== DATA PROVIDED ==

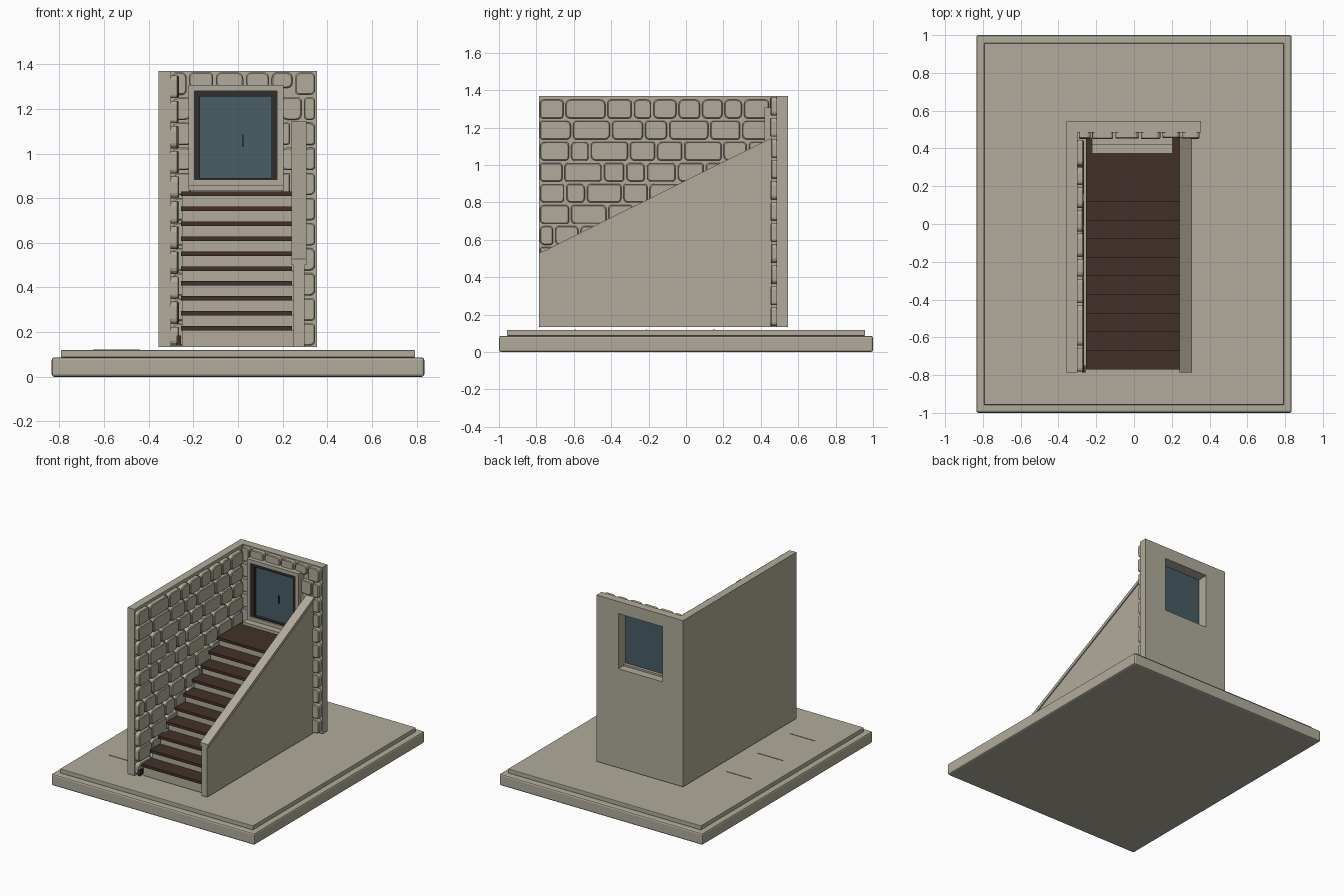
import bpy, bmesh, math, random
from mathutils import Vector

random.seed(4)
cube = bpy.data.objects.get("Cube")
if cube:
    bpy.data.objects.remove(cube, do_unlink=True)


def material(name, rgb):
    m = bpy.data.materials.new(name)
    m.use_nodes = True
    m.diffuse_color = (*rgb, 1)
    m.node_tree.nodes["Principled BSDF"].inputs["Base Color"].default_value = (*rgb, 1)
    return m


STONE = material("pale stone", (0.44, 0.41, 0.33))
WOOD = material("dark wood", (0.056, 0.03, 0.023))
FRAME = material("charcoal frame", (0.03, 0.026, 0.026))
GLASS = material("blue grey glass", (0.065, 0.11, 0.13))


def finish(name, bm, mat):
    bmesh.ops.recalc_face_normals(bm, faces=bm.faces)
    mesh = bpy.data.meshes.new(name)
    bm.to_mesh(mesh)
    bm.free()
    mesh.materials.append(mat)
    ob = bpy.data.objects.new(name, mesh)
    bpy.context.collection.objects.link(ob)
    return ob


def box(name, x, y, z, mat, bevel=0):
    """Box from (low, high) ranges on each axis."""
    bm = bmesh.new()
    bmesh.ops.create_cube(bm, size=1)
    for v in bm.verts:
        v.co = Vector([r[0] if c < 0 else r[1] for c, r in zip(v.co, (x, y, z))])
    ob = finish(name, bm, mat)
    if bevel:
        mod = ob.modifiers.new("Bevel", "BEVEL")
        mod.width, mod.segments = bevel, 2
    return ob


def border(name, x, z, width, y, mat):
    """Rectangular frame made of four bars."""
    box(name + "_left", (x[0], x[0] + width), y, z, mat)
    box(name + "_right", (x[1] - width, x[1]), y, z, mat)
    inner = (x[0] + width, x[1] - width)
    box(name + "_bottom", inner, y, (z[0], z[0] + width), mat)
    box(name + "_top", inner, y, (z[1] - width, z[1]), mat)


def slope_panel(name, x, outline, mat):
    """Side profile in y, z swept across x."""
    bm = bmesh.new()
    face = bm.faces.new([bm.verts.new((x[0], y, z)) for y, z in outline])
    ext = bmesh.ops.extrude_face_region(bm, geom=[face])["geom"]
    verts = [g for g in ext if isinstance(g, bmesh.types.BMVert)]
    bmesh.ops.translate(bm, verts=verts, vec=(x[1] - x[0], 0, 0))
    return finish(name, bm, mat)


def add_stone(bm, place, u, z, depth):
    """Rounded block with a chamfered face; place maps (u, z, d) to space."""
    gap, chamfer = 0.006, 0.005
    u0, u1, z0, z1 = u[0] + gap, u[1] - gap, z[0] + gap, z[1] - gap
    radius = min(0.022, (u1 - u0) * 0.35, (z1 - z0) * 0.35)
    loop = []
    corners = ((u1, z1, -1, -1), (u0, z1, 1, -1), (u0, z0, 1, 1), (u1, z0, -1, 1))
    for k, (cu, cz, su, sz) in enumerate(corners):
        r = radius * random.uniform(0.6, 1.2)
        for step in range(4):
            a = math.radians(90 * k + 30 * step)
            loop.append((cu + su * r + r * math.cos(a), cz + sz * r + r * math.sin(a)))
    mu, mz = (u0 + u1) / 2, (z0 + z1) / 2
    fu, fz = 1 - 2 * chamfer / (u1 - u0), 1 - 2 * chamfer / (z1 - z0)
    rings = []
    for d, inset in ((0, False), (depth - chamfer, False), (depth, True)):
        pts = [(mu + (a - mu) * fu, mz + (b - mz) * fz) if inset else (a, b) for a, b in loop]
        rings.append([bm.verts.new(place(a, b, d)) for a, b in pts])
    n = len(loop)
    for low, high in zip(rings, rings[1:]):
        for i in range(n):
            bm.faces.new((low[i], low[(i + 1) % n], high[(i + 1) % n], high[i]))
    bm.faces.new(rings[-1])
    bm.faces.new(rings[0][::-1])


def random_joints(lo, hi):
    joints, u = [], lo
    while True:
        u += random.uniform(0.11, 0.21)
        if u > hi - 0.06:
            return joints
        joints.append(u)


def course(bm, place, lo, hi, z, joints):
    edges = [lo, *joints, hi]
    for u in zip(edges, edges[1:]):
        add_stone(bm, place, u, z, random.uniform(0.031, 0.037))


# Ground slabs
box("base_slab", (-0.835, 0.835), (-1, 1), (0, 0.087), STONE, 0.012)
box("upper_slab", (-0.793, 0.793), (-0.957, 0.957), (0.087, 0.119), STONE, 0.003)
for i, y in enumerate((0.15, -0.21, -0.59)):
    box(f"ground_strip_{i + 1}", (-0.65, -0.44), (y - 0.002, y + 0.002), (0.118, 0.122), STONE)

# Walls, with a window opening at the back
FLOOR, TOP = 0.134, 1.37
HOLE_X, HOLE_Z, BACK = (-0.19, 0.175), (0.87, 1.28), (0.485, 0.545)
box("side_wall", (-0.357, -0.3), (-0.787, BACK[0]), (FLOOR, TOP), STONE)
box("back_wall_lower", (-0.357, 0.355), BACK, (FLOOR, HOLE_Z[0]), STONE)
box("back_wall_upper", (-0.357, 0.355), BACK, (HOLE_Z[1], TOP), STONE)
box("back_wall_right", (-0.357, HOLE_X[0]), BACK, HOLE_Z, STONE)
box("back_wall_left", (HOLE_X[1], 0.355), BACK, HOLE_Z, STONE)

# Stone facing on the side wall, courses from the top down
side_joints = [
    (-0.65, -0.425, -0.285, -0.18, -0.045, 0.08, 0.2, 0.305),
    (-0.61, -0.4, -0.225, -0.095, 0.125, 0.295),
    (-0.62, -0.515, -0.305, -0.16, -0.015, 0.195, 0.33),
    (-0.655, -0.445, -0.325, -0.215, -0.05, 0.1, 0.27),
    (-0.645, -0.535, -0.34, -0.2, 0.0, 0.15, 0.32),
    (-0.62, -0.42, -0.28, -0.1, 0.08, 0.25),
    (-0.705, -0.57, -0.4, -0.24, -0.06, 0.13, 0.3),
]
PITCH, FIRST = 0.1125, 1.355
ROWS = 11
bm = bmesh.new()
on_side = lambda u, z, d: (-0.301 + d, u, z)
for row in range(ROWS):
    z1 = FIRST - row * PITCH
    z = (max(z1 - PITCH, FLOOR), z1)
    joints = side_joints[row] if row < len(side_joints) else random_joints(-0.787, 0.45)
    course(bm, on_side, -0.787, 0.45, z, joints)
finish("side_wall_stones", bm, STONE)

# Stone facing on the back wall, leaving the window clear
bm = bmesh.new()
on_back = lambda u, z, d: (u, 0.486 - d, z)
for row in range(ROWS):
    z1 = 1.37 - row * PITCH
    z = (max(z1 - PITCH, FLOOR), z1)
    if row == 0:
        course(bm, on_back, -0.225, 0.25, (1.288, z1), (-0.105, 0.03, 0.145))
        course(bm, on_back, 0.25, 0.352, z, ())
        course(bm, on_back, -0.298, -0.225, z, ())
    elif z1 > HOLE_Z[0]:
        course(bm, on_back, -0.298, -0.205, z, ())
        course(bm, on_back, 0.19, 0.352, z, (0.29 if row % 2 else 0.24,))
    else:
        course(bm, on_back, -0.298, 0.352, z, random_joints(-0.298, 0.352))
finish("back_wall_stones", bm, STONE)

# Window
border("window_surround", (-0.222, 0.203), (0.855, 1.308), 0.028, (0.42, 0.486), STONE)
border("window_frame", (-0.194, 0.175), (0.866, 1.28), 0.024, (0.43, 0.46), FRAME)
box("window_glass", (-0.192, 0.174), (0.452, 0.464), (0.866, 1.28), GLASS)
box("window_handle", (0.02, 0.025), (0.44, 0.453), (1.03, 1.085), FRAME)
box("window_sill", (-0.222, 0.203), (0.372, 0.486), (0.835, 0.856), STONE)

# Stairs
STEPS, RISE, RUN = 10, 0.067, 0.0987
for i in range(STEPS):
    y = -0.77 + i * RUN
    z = 0.227 + i * RISE
    end = 0.455 if i == STEPS - 1 else y + RUN + 0.02
    box(f"stair_riser_{i + 1}", (-0.252, 0.25), (y + 0.02, 0.455), (z - 0.02 - RISE if i else FLOOR, z - 0.02), STONE)
    box(f"stair_tread_{i + 1}", (-0.255, 0.243), (y, end), (z - 0.02, z), WOOD)
box("stair_foot_block", (-0.275, -0.256), (-0.785, -0.75), (0.14, 0.185), WOOD)

# Sloping parapet and its cap
Y0, Y1, Z0, Z1, CAP = -0.787, 0.46, 0.5, 1.12, 0.027
slope_panel("parapet", (0.249, 0.298), [(Y0, FLOOR), (Y1, FLOOR), (Y1, Z1), (Y0, Z0)], STONE)
slope_panel("parapet_cap", (0.24, 0.306), [(Y0, Z0), (Y1, Z1), (Y1, Z1 + CAP), (Y0, Z0 + CAP)], STONE)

===

→ **TASK INSTRUCTIONS**:
Please copy, exactly and with nothing else, the lines above beginning at the line that has "x[1]), y, z, mat)" and ending with the line that has "face = bm.faces.new([bm.verts.new((x[0], y, z))".

→ **RESPONSE**:
    box(name + "_right", (x[1] - width, x[1]), y, z, mat)
    inner = (x[0] + width, x[1] - width)
    box(name + "_bottom", inner, y, (z[0], z[0] + width), mat)
    box(name + "_top", inner, y, (z[1] - width, z[1]), mat)


def slope_panel(name, x, outline, mat):
    """Side profile in y, z swept across x."""
    bm = bmesh.new()
    face = bm.faces.new([bm.verts.new((x[0], y, z)) for y, z in outline])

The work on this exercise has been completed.